Saved entries:
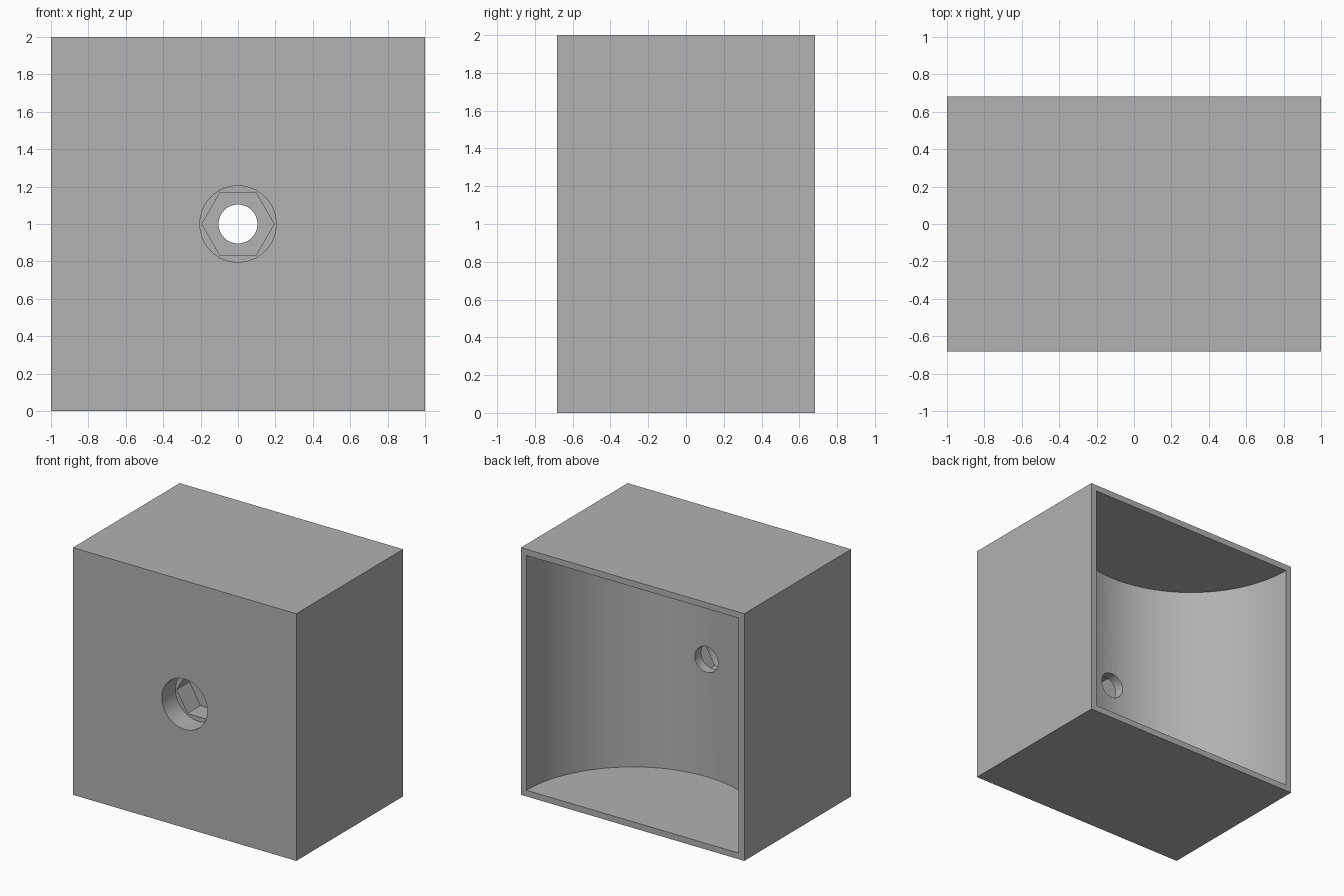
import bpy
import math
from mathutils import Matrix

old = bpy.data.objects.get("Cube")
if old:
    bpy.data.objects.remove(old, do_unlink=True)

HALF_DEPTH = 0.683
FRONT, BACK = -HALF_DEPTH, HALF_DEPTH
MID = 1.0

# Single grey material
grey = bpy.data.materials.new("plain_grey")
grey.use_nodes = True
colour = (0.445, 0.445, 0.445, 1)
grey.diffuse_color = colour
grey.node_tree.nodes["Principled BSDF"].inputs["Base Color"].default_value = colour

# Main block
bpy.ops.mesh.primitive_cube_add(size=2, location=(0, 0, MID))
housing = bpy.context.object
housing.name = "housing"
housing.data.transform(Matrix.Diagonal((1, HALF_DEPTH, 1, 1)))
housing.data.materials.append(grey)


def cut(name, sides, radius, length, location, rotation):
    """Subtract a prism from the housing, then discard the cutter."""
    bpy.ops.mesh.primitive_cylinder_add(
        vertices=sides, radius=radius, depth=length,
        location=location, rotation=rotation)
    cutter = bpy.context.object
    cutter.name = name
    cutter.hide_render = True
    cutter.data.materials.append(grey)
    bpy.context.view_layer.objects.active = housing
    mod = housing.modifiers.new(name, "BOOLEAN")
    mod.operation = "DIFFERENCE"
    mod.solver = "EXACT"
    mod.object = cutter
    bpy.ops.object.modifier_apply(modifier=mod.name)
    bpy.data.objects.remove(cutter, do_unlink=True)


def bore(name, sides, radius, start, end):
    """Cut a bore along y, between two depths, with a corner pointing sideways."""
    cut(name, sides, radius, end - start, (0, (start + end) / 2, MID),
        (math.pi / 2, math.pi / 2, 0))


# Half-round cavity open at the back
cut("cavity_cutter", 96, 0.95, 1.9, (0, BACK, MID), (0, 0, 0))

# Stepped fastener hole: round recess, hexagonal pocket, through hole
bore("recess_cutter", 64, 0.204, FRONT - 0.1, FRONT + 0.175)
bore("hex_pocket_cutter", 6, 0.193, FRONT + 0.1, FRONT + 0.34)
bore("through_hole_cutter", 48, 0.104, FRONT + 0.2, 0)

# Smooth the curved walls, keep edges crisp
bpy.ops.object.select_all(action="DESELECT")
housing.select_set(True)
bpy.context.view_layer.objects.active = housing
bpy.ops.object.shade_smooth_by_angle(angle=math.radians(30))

* * *

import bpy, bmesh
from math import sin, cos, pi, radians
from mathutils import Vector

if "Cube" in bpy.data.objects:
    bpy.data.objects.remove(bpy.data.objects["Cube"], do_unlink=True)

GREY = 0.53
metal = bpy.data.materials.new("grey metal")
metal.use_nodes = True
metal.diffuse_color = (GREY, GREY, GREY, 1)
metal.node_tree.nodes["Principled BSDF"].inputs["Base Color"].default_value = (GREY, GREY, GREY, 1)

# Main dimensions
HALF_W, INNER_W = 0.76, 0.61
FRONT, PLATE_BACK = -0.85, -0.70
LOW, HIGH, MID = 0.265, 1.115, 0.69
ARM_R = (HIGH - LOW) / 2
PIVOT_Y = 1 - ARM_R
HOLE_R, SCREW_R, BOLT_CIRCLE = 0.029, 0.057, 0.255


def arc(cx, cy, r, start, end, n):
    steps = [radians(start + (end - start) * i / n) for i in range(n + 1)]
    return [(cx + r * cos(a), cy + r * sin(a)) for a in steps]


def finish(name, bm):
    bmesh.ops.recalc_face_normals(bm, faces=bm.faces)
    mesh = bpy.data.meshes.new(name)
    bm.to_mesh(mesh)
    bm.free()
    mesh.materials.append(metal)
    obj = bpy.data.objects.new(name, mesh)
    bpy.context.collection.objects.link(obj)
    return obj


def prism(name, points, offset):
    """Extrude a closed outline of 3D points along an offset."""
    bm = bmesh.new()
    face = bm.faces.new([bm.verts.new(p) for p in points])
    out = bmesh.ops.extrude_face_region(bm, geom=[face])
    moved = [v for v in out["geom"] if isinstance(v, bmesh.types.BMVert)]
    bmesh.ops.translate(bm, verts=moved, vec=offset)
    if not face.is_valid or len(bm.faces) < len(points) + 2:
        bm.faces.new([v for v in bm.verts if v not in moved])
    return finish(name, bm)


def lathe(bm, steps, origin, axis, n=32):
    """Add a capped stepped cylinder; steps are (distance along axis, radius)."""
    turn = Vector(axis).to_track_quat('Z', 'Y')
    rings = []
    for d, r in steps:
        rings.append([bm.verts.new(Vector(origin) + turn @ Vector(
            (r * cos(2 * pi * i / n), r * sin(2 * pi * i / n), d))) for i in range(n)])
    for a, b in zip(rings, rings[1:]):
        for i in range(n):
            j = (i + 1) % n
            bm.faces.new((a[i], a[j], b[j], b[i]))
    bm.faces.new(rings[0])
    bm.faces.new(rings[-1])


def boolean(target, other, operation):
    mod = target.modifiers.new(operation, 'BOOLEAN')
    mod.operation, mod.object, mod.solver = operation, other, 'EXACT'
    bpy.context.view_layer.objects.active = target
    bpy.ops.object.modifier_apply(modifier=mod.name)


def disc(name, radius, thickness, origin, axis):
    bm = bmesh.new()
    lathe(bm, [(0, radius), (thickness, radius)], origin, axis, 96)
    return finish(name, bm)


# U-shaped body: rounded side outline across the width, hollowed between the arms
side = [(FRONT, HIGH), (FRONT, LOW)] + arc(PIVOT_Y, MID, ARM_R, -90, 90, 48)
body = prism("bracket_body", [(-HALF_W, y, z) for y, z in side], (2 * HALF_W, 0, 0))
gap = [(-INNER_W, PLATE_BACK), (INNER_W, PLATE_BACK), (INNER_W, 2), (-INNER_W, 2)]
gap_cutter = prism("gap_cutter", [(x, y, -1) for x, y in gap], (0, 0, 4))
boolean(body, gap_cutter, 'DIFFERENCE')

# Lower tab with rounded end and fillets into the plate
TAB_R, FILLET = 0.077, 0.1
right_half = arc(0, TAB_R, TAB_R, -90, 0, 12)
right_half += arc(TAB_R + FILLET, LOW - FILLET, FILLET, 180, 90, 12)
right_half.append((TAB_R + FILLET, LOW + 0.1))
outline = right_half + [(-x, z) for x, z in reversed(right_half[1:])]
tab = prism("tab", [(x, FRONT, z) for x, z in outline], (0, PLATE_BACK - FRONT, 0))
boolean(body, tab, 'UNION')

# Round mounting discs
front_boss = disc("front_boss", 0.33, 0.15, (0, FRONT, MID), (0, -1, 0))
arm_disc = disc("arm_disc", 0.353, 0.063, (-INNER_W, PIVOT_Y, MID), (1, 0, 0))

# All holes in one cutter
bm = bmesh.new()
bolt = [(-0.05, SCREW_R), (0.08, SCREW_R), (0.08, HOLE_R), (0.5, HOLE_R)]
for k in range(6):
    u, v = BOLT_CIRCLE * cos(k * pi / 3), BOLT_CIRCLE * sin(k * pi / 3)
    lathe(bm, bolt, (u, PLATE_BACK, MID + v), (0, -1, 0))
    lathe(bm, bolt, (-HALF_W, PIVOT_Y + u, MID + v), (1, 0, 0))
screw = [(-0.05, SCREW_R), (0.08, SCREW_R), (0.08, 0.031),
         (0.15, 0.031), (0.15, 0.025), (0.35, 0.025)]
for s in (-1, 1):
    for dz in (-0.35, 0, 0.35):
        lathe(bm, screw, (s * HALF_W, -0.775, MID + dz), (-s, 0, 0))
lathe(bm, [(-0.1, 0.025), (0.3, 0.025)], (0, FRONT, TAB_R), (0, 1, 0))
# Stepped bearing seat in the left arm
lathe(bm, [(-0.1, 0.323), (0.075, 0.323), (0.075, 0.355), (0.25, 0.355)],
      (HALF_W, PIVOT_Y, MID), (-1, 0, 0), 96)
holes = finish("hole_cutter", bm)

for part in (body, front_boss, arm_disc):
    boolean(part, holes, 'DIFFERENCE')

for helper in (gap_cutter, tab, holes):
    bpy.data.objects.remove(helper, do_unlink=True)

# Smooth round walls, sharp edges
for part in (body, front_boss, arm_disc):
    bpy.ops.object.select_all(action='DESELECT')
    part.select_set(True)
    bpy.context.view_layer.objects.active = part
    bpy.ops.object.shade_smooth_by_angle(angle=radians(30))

TASK TO COMPLETE:
Look above for the line holding "HOLE_R, SCREW_R, BOLT_CIRCLE" and the line holding "if not face.is_valid", then output exactly those two lines and every line between them, nothing more.

SOLUTION:
HOLE_R, SCREW_R, BOLT_CIRCLE = 0.029, 0.057, 0.255


def arc(cx, cy, r, start, end, n):
    steps = [radians(start + (end - start) * i / n) for i in range(n + 1)]
    return [(cx + r * cos(a), cy + r * sin(a)) for a in steps]


def finish(name, bm):
    bmesh.ops.recalc_face_normals(bm, faces=bm.faces)
    mesh = bpy.data.meshes.new(name)
    bm.to_mesh(mesh)
    bm.free()
    mesh.materials.append(metal)
    obj = bpy.data.objects.new(name, mesh)
    bpy.context.collection.objects.link(obj)
    return obj


def prism(name, points, offset):
    """Extrude a closed outline of 3D points along an offset."""
    bm = bmesh.new()
    face = bm.faces.new([bm.verts.new(p) for p in points])
    out = bmesh.ops.extrude_face_region(bm, geom=[face])
    moved = [v for v in out["geom"] if isinstance(v, bmesh.types.BMVert)]
    bmesh.ops.translate(bm, verts=moved, vec=offset)
    if not face.is_valid or len(bm.faces) < len(points) + 2:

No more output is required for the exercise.